TASK INPUTS:
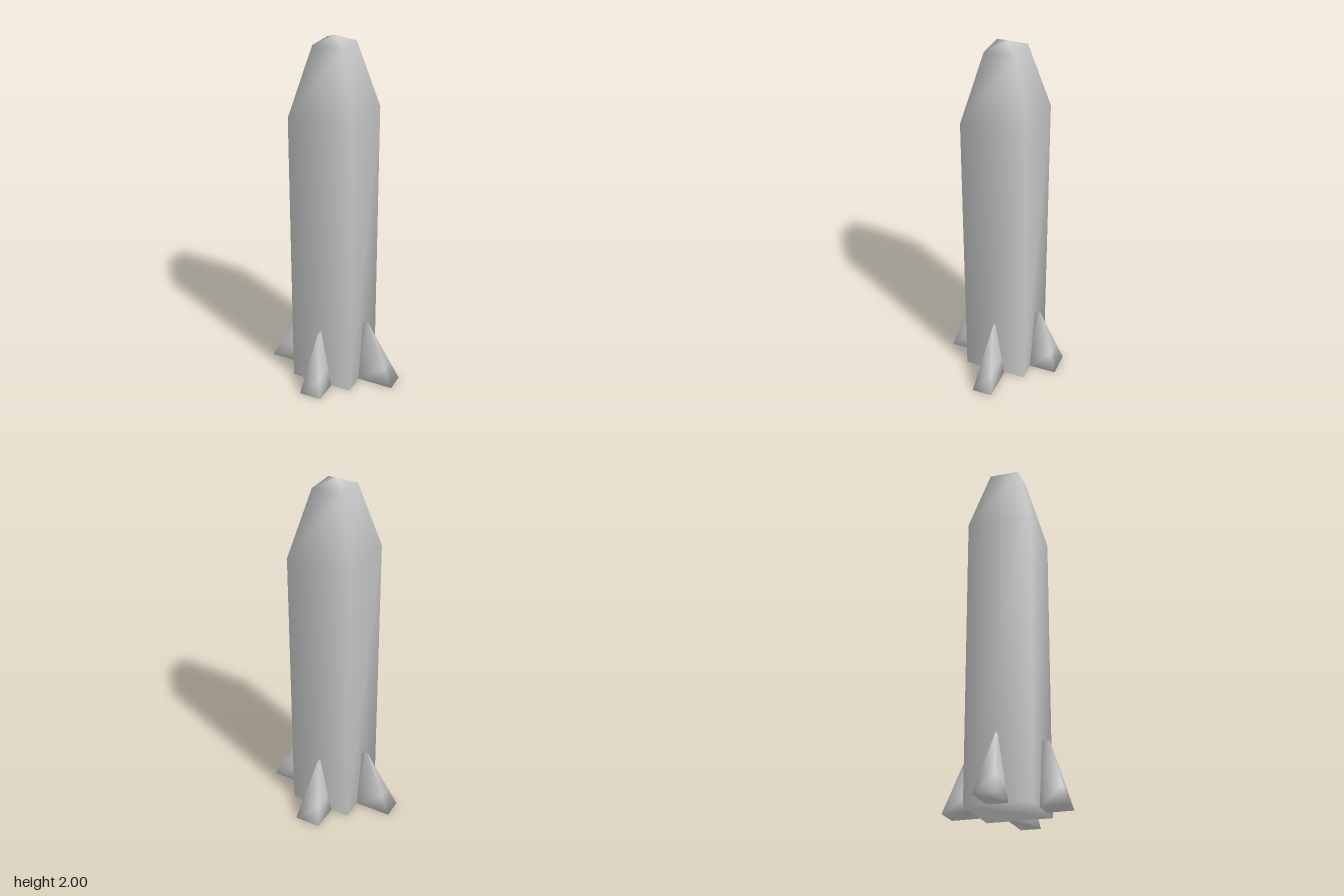
import * as THREE from 'three';

const material = new THREE.MeshStandardMaterial({ color: 0xcccccc });

// Four corners of a level rectangle, counterclockwise seen from above
const rect = (y, x0, x1, hz) => [[x0, y, -hz], [x0, y, hz], [x1, y, hz], [x1, y, -hz]];

// Closed, smooth-shaded skin over rectangles stacked from bottom to top
function loft(name, sections) {
  const index = [];
  for (let s = 0; s < sections.length - 1; s++) {
    for (let i = 0; i < 4; i++) {
      const a = s * 4 + i, b = s * 4 + (i + 1) % 4;
      index.push(a, b, b + 4, a, b + 4, a + 4);
    }
  }
  const t = (sections.length - 1) * 4;
  index.push(0, 2, 1, 0, 3, 2, t, t + 1, t + 2, t, t + 2, t + 3);
  const geometry = new THREE.BufferGeometry();
  geometry.setAttribute('position', new THREE.Float32BufferAttribute(sections.flat(2), 3));
  geometry.setIndex(index);
  geometry.computeVertexNormals();
  const mesh = new THREE.Mesh(geometry, material);
  mesh.name = name;
  return mesh;
}

// Wedge fin pointing along +x: wide foot on the ground, thin ridge on top
function fin(name, wall, tip, ridge, halfWidth, angle, z = 0) {
  const height = 0.355;
  const sections = [0, 0.3, 1].map((t) => rect(
    t * height, wall, THREE.MathUtils.lerp(tip, ridge, t), Math.max(halfWidth * (1 - t), 0.001)));
  const mesh = loft(name, sections);
  mesh.rotation.y = angle;
  mesh.position.z = z;
  return mesh;
}

export function createModel() {
  const group = new THREE.Group();
  group.name = 'rocket';

  // Square hull with tapered nose and shallow pyramid tip
  const profile = [[0.178, 0], [0.178, 1.595], [0.083, 1.96], [0.001, 2]];
  const hull = loft('hull', profile.map(([r, y]) => rect(y, -r, r, r)));
  hull.position.z = 0.004;
  group.add(hull);

  // Side fins are longer than the front and back ones
  group.add(
    fin('leftFin', 0.177, 0.383, 0.21, 0.056, 0, 0.003),
    fin('rightFin', 0.177, 0.383, 0.21, 0.056, Math.PI, 0.003),
    fin('frontFin', 0.181, 0.325, 0.222, 0.063, -Math.PI / 2),
    fin('backFin', 0.173, 0.328, 0.205, 0.073, Math.PI / 2),
  );
  return group;
}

WORK TASK:
Where the data contains an image, skip the image and copy everything else exactly as it appears.

ANSWER BELOW:
import * as THREE from 'three';

const material = new THREE.MeshStandardMaterial({ color: 0xcccccc });

// Four corners of a level rectangle, counterclockwise seen from above
const rect = (y, x0, x1, hz) => [[x0, y, -hz], [x0, y, hz], [x1, y, hz], [x1, y, -hz]];

// Closed, smooth-shaded skin over rectangles stacked from bottom to top
function loft(name, sections) {
  const index = [];
  for (let s = 0; s < sections.length - 1; s++) {
    for (let i = 0; i < 4; i++) {
      const a = s * 4 + i, b = s * 4 + (i + 1) % 4;
      index.push(a, b, b + 4, a, b + 4, a + 4);
    }
  }
  const t = (sections.length - 1) * 4;
  index.push(0, 2, 1, 0, 3, 2, t, t + 1, t + 2, t, t + 2, t + 3);
  const geometry = new THREE.BufferGeometry();
  geometry.setAttribute('position', new THREE.Float32BufferAttribute(sections.flat(2), 3));
  geometry.setIndex(index);
  geometry.computeVertexNormals();
  const mesh = new THREE.Mesh(geometry, material);
  mesh.name = name;
  return mesh;
}

// Wedge fin pointing along +x: wide foot on the ground, thin ridge on top
function fin(name, wall, tip, ridge, halfWidth, angle, z = 0) {
  const height = 0.355;
  const sections = [0, 0.3, 1].map((t) => rect(
    t * height, wall, THREE.MathUtils.lerp(tip, ridge, t), Math.max(halfWidth * (1 - t), 0.001)));
  const mesh = loft(name, sections);
  mesh.rotation.y = angle;
  mesh.position.z = z;
  return mesh;
}

export function createModel() {
  const group = new THREE.Group();
  group.name = 'rocket';

  // Square hull with tapered nose and shallow pyramid tip
  const profile = [[0.178, 0], [0.178, 1.595], [0.083, 1.96], [0.001, 2]];
  const hull = loft('hull', profile.map(([r, y]) => rect(y, -r, r, r)));
  hull.position.z = 0.004;
  group.add(hull);

  // Side fins are longer than the front and back ones
  group.add(
    fin('leftFin', 0.177, 0.383, 0.21, 0.056, 0, 0.003),
    fin('rightFin', 0.177, 0.383, 0.21, 0.056, Math.PI, 0.003),
    fin('frontFin', 0.181, 0.325, 0.222, 0.063, -Math.PI / 2),
    fin('backFin', 0.173, 0.328, 0.205, 0.073, Math.PI / 2),
  );
  return group;
}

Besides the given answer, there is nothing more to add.